— PROBLEM —
Nothing in the records should change; write them all out again.

── DATA EXTRACT

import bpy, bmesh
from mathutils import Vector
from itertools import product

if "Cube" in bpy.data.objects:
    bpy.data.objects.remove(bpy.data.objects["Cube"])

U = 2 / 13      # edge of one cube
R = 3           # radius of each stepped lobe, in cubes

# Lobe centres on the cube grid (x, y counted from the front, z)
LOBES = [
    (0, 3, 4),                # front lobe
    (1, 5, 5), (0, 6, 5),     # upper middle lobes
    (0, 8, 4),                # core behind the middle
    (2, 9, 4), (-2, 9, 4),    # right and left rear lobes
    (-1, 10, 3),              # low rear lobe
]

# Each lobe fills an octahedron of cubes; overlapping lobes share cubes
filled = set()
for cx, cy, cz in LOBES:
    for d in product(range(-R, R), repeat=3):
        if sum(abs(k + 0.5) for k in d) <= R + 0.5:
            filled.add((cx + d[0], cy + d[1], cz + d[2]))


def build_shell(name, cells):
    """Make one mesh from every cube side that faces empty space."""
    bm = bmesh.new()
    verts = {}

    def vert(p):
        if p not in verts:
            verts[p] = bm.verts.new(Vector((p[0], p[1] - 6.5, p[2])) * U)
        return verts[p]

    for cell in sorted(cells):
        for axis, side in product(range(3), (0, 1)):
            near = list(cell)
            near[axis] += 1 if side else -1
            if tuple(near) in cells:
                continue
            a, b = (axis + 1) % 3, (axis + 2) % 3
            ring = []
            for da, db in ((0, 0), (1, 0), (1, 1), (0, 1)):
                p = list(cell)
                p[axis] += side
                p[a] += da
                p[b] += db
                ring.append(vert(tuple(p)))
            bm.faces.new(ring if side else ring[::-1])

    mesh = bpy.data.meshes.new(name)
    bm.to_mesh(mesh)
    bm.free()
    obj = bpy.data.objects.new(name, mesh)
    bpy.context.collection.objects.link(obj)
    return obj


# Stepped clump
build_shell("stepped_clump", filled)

────

— ANSWER FOR THIS EXERCISE —
import bpy, bmesh
from mathutils import Vector
from itertools import product

if "Cube" in bpy.data.objects:
    bpy.data.objects.remove(bpy.data.objects["Cube"])

U = 2 / 13      # edge of one cube
R = 3           # radius of each stepped lobe, in cubes

# Lobe centres on the cube grid (x, y counted from the front, z)
LOBES = [
    (0, 3, 4),                # front lobe
    (1, 5, 5), (0, 6, 5),     # upper middle lobes
    (0, 8, 4),                # core behind the middle
    (2, 9, 4), (-2, 9, 4),    # right and left rear lobes
    (-1, 10, 3),              # low rear lobe
]

# Each lobe fills an octahedron of cubes; overlapping lobes share cubes
filled = set()
for cx, cy, cz in LOBES:
    for d in product(range(-R, R), repeat=3):
        if sum(abs(k + 0.5) for k in d) <= R + 0.5:
            filled.add((cx + d[0], cy + d[1], cz + d[2]))


def build_shell(name, cells):
    """Make one mesh from every cube side that faces empty space."""
    bm = bmesh.new()
    verts = {}

    def vert(p):
        if p not in verts:
            verts[p] = bm.verts.new(Vector((p[0], p[1] - 6.5, p[2])) * U)
        return verts[p]

    for cell in sorted(cells):
        for axis, side in product(range(3), (0, 1)):
            near = list(cell)
            near[axis] += 1 if side else -1
            if tuple(near) in cells:
                continue
            a, b = (axis + 1) % 3, (axis + 2) % 3
            ring = []
            for da, db in ((0, 0), (1, 0), (1, 1), (0, 1)):
                p = list(cell)
                p[axis] += side
                p[a] += da
                p[b] += db
                ring.append(vert(tuple(p)))
            bm.faces.new(ring if side else ring[::-1])

    mesh = bpy.data.meshes.new(name)
    bm.to_mesh(mesh)
    bm.free()
    obj = bpy.data.objects.new(name, mesh)
    bpy.context.collection.objects.link(obj)
    return obj


# Stepped clump
build_shell("stepped_clump", filled)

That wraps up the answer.